That’s right, I said new iPad.
Admittedly, it’s only been a little over three months since I got the first iPad — a 64 GB WiFi-only model that I picked up the day they were released because my usual anxiety about waiting for the latest device was amplified by a course of antibiotics. As cures for antibiotic-induced-anxiety go, it was pretty expensive, but it made the kids happy, and since they were also cranky from their antibiotics it actually felt like a good, or at least justifiable, investment.
But I’ll be honest. As much as I’ve enjoyed playing Mirror’s Edge, my WiFi iPad felt like a big toy. A big, super cool, expensive toy. I found myself wondering: why did I spring for the most expensive model? If this was going to be a mostly kid-oriented device, couldn’t I save some bucks and get the least expensive model?
As with so many of my efforts at economizing technology, these self-doubts instead led me to spend even more money, upgrading to the 64 GB iPad with WiFi and 3G.
And let me tell you: that $129 is worth every penny.
The difference between a Wifi iPad and a 3G iPad isn’t a quantitative difference in how much you can use your iPad. That’s what I’d assumed it would be: just the same device, but connected to the net more of the time.

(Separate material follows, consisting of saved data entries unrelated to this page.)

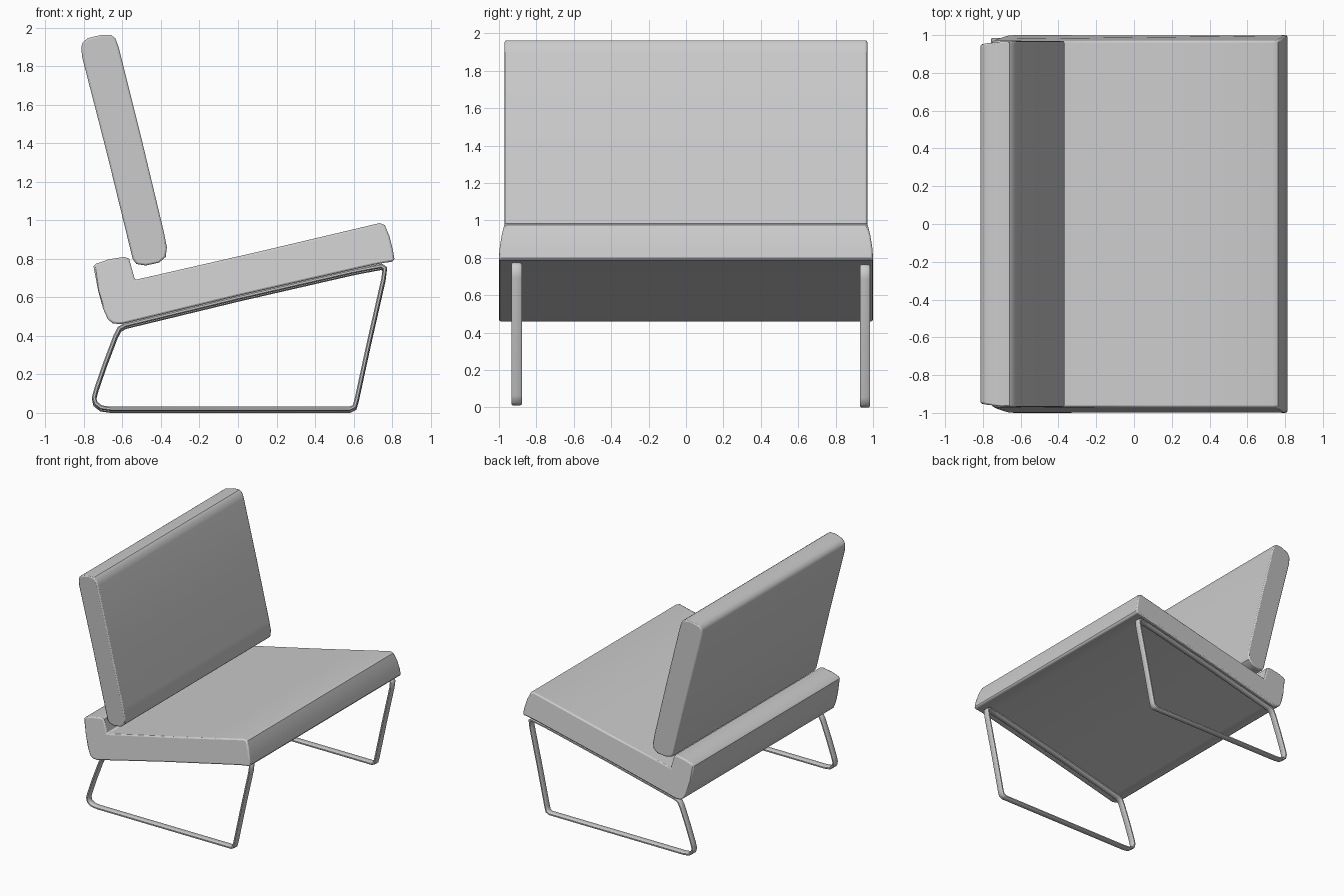
import bpy, bmesh
from mathutils import Vector

if "Cube" in bpy.data.objects:
    bpy.data.objects.remove(bpy.data.objects["Cube"])

grey = bpy.data.materials.new("soft grey")
grey.diffuse_color = (0.6, 0.6, 0.6, 1)
grey.use_nodes = True
grey.node_tree.nodes["Principled BSDF"].inputs["Base Color"].default_value = grey.diffuse_color


def finish(bm, name, angle=0.6):
    bmesh.ops.recalc_face_normals(bm, faces=bm.faces)
    me = bpy.data.meshes.new(name)
    bm.to_mesh(me)
    bm.free()
    me.materials.append(grey)
    ob = bpy.data.objects.new(name, me)
    bpy.context.collection.objects.link(ob)
    bpy.context.view_layer.objects.active = ob
    ob.select_set(True)
    bpy.ops.object.shade_smooth_by_angle(angle=angle)
    ob.select_set(False)
    return ob


def cushion(name, profile, half_width):
    """Extrude an x-z profile along y; half_width(x, z) shapes the sides."""
    bm = bmesh.new()
    ends = [[bm.verts.new((x, s * half_width(x, z), z)) for x, z in profile]
            for s in (-1, 1)]
    n = len(profile)
    for i in range(n):
        j = (i + 1) % n
        bm.faces.new((ends[0][i], ends[0][j], ends[1][j], ends[1][i]))
    for ring in ends:
        bm.faces.new(ring)
    ob = finish(bm, name)
    bev = ob.modifiers.new("soft edges", 'BEVEL')
    bev.width = 0.01
    bev.segments = 2
    bev.limit_method = 'ANGLE'
    bev.angle_limit = 1.0
    return ob


# Seat with raised rear ledge; sides lean in towards the top
def seat_width(x, z):
    t = (z - (0.60 + 0.234 * x)) / 0.2
    t = min(max(t, 0), 1)
    return 1.0 - 0.03 * t * t


cushion("seat", [
    (-0.75, 0.76), (-0.735, 0.775), (-0.67, 0.797), (-0.59, 0.81),
    (-0.565, 0.80), (-0.535, 0.69), (0.10, 0.835), (0.735, 0.985),
    (0.762, 0.975), (0.785, 0.92), (0.803, 0.85), (0.812, 0.80),
    (0.805, 0.785), (0.765, 0.78), (0.70, 0.768), (0.0, 0.608),
    (-0.56, 0.472), (-0.61, 0.46), (-0.65, 0.465), (-0.675, 0.485),
    (-0.70, 0.54), (-0.725, 0.63)], seat_width)


# Backrest, slightly narrower at the rear
def back_width(x, z):
    depth = x + 0.81 - (1.90 - z) * 0.25
    return 0.95 + 0.02 * min(max(depth / 0.12, 0), 1)


cushion("backrest", [
    (-0.813, 1.90), (-0.805, 1.925), (-0.78, 1.945), (-0.71, 1.962),
    (-0.66, 1.962), (-0.637, 1.945), (-0.62, 1.90), (-0.50, 1.42),
    (-0.385, 0.94), (-0.369, 0.86), (-0.375, 0.81), (-0.41, 0.78),
    (-0.48, 0.765), (-0.528, 0.773), (-0.547, 0.80), (-0.68, 1.345),
    (-0.81, 1.85)], back_width)

# Sled legs: flattened rod swept round a closed loop
path = [Vector(p) for p in (
    (0.762, 0.745), (0.755, 0.69), (0.68, 0.36), (0.615, 0.06),
    (0.605, 0.027), (0.58, 0.015), (-0.66, 0.015), (-0.71, 0.022),
    (-0.74, 0.045), (-0.747, 0.075), (-0.735, 0.12), (-0.69, 0.25),
    (-0.635, 0.395), (-0.615, 0.433), (-0.585, 0.45), (0.0, 0.592),
    (0.58, 0.725), (0.67, 0.743), (0.745, 0.757))]
section = [(-0.028, -0.005), (-0.028, 0.005), (-0.02, 0.011), (0.02, 0.011),
           (0.028, 0.005), (0.028, -0.005), (0.02, -0.011), (-0.02, -0.011)]


def sled(name, y, dz):
    bm = bmesh.new()
    n, m = len(path), len(section)
    rings = []
    for i, p in enumerate(path):
        d0 = (p - path[i - 1]).normalized()
        d1 = (path[(i + 1) % n] - p).normalized()
        t = (d0 + d1).normalized()
        nrm = Vector((-t.y, t.x)) / max(t.dot(d1), 0.75)
        rings.append([bm.verts.new((p.x + nrm.x * b, y + a, p.y + dz + nrm.y * b))
                      for a, b in section])
    for i in range(n):
        r, q = rings[i], rings[(i + 1) % n]
        for k in range(m):
            l = (k + 1) % m
            bm.faces.new((r[k], r[l], q[l], q[k]))
    finish(bm, name, 0.9)


sled("front_sled_leg", -0.906, 0.006)
sled("rear_sled_leg", 0.957, -0.004)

It’s an entirely different device.
Here are some of the things I’ve been able to with my iPad now that it’s got 3G:
- Navigate: This was the top use case for the iPad. By looking up destinations on Yelp (sadly no iPad app, just web or iPhone app running on iPad) and then choosing “Directions to Business”, we got our route mapped to each Portland restaurant or shop we wanted to visit. It was a heck of a lot easier to navigate with the Maps application for iPad than the Maps application on iPhone, simply because the screen is so much larger!
- Drive: Our 4-year-old is obsessed with BrainPop, the awesome educational website with free, fantastic iPad app. But it only works while actually connected to the net. During the Era of the WiFi-Only iPad, the phrase “it’s not connected” entered his vocabulary as his explanation for BrainPop’s failure to load outside our house. His delight at being able to watch BrainPop anywhere, anytime let us drive with far fewer stops!

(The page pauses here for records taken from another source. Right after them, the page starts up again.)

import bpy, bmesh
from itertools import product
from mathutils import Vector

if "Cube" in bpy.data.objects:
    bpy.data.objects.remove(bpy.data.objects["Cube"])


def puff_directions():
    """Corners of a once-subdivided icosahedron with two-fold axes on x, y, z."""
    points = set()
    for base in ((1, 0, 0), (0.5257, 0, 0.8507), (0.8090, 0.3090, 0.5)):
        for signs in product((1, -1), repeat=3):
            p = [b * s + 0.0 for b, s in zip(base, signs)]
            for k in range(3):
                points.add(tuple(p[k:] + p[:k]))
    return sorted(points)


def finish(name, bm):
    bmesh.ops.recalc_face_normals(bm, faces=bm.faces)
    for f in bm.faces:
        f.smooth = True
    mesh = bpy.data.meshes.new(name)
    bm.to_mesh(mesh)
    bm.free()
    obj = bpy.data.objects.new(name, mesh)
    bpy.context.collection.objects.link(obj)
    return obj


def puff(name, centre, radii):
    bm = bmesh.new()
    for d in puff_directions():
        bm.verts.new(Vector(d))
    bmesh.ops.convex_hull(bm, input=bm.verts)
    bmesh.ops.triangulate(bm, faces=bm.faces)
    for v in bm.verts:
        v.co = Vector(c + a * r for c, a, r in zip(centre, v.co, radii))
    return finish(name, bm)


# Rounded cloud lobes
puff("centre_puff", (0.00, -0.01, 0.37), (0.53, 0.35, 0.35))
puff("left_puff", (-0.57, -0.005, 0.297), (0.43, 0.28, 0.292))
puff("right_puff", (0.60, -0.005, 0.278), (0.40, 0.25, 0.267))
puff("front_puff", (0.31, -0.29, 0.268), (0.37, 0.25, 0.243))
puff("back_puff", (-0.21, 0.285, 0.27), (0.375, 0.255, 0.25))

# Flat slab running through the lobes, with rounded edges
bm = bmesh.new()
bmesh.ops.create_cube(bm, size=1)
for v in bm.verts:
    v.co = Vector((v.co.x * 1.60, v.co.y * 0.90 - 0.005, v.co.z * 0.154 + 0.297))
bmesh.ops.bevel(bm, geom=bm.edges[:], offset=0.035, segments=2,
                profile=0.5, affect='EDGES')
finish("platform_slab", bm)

- Eat: I didn’t want to spend my last day in Portland at the same wifi cafés I’d frequented earlier in the week…but I had a blog post to write. Thanks to the iPad and keyboard dock, I was able to blog from Ken’s Artisan Bakery, using 3G to connect to the net. It took a bit longer to write my blog post (it turns out that the ability to have side-by-side windows is pretty crucial to my blogging workflow) but I got to eat a Salted Caramel Coffee Macaron that is now in my list of top 10 all-time most delicious food experiences.
- Travel: The 75 MB data plan that I bought from Rogers (my Canadian wireless provider) got used up within a few days of getting to the US. Buying AT&T’s $14.99 plan for 250 MB of data on my iPad got me through the rest of the week. I’ll cancel the plan now that I’ve left the country, and re-activate it when I’m next visiting the States, though if I go to the US for more than 3 days I’ll spring for the 2 GB plan. The money I save on data during my 4-6 US visits a year will easily cover the difference in costs between the WiFi and 3G models — and free me from my fear of the dreaded (but not unprecedented) 4-figure post-travel cell phone bill.
I’ll be interested to see whether the 3G iPad is as life transforming when I’m in my own hometown. My guess is yes…if only because it’ll free me from the need to organize my café work days around my favourite Vancouver wifi cafés. (But that shouldn’t worry the folks at my new favourite, Oz Coffee: they’re good enough that I’ll keep visiting, even with 3G.)
And if you’re now kicking yourself for going WiFi-only, I’ve got good news: Apple’s supply chain woes are your best friend. Because it’s so hard for people to find iPads in stock at the Apple Store, a Craigslist ad offering to sell your used iPad at a modest discount (try knocking $50-100 off what you paid originally) will likely find takers. You can then upgrade to a new model by pre-ordering a 3G version: while the Apple Store said it would likely take 2-3 weeks for a 3G iPad to arrive, it actually only took 2-3 hours! I’m sure that was exceptionally good luck, but the point is to avoid getting discouraged by Apple’s estimated shipment times: place your order and your Craigslist ad at the same time, and you’ll have a buyer for your old iPad lined up by the time your 3G model arrives.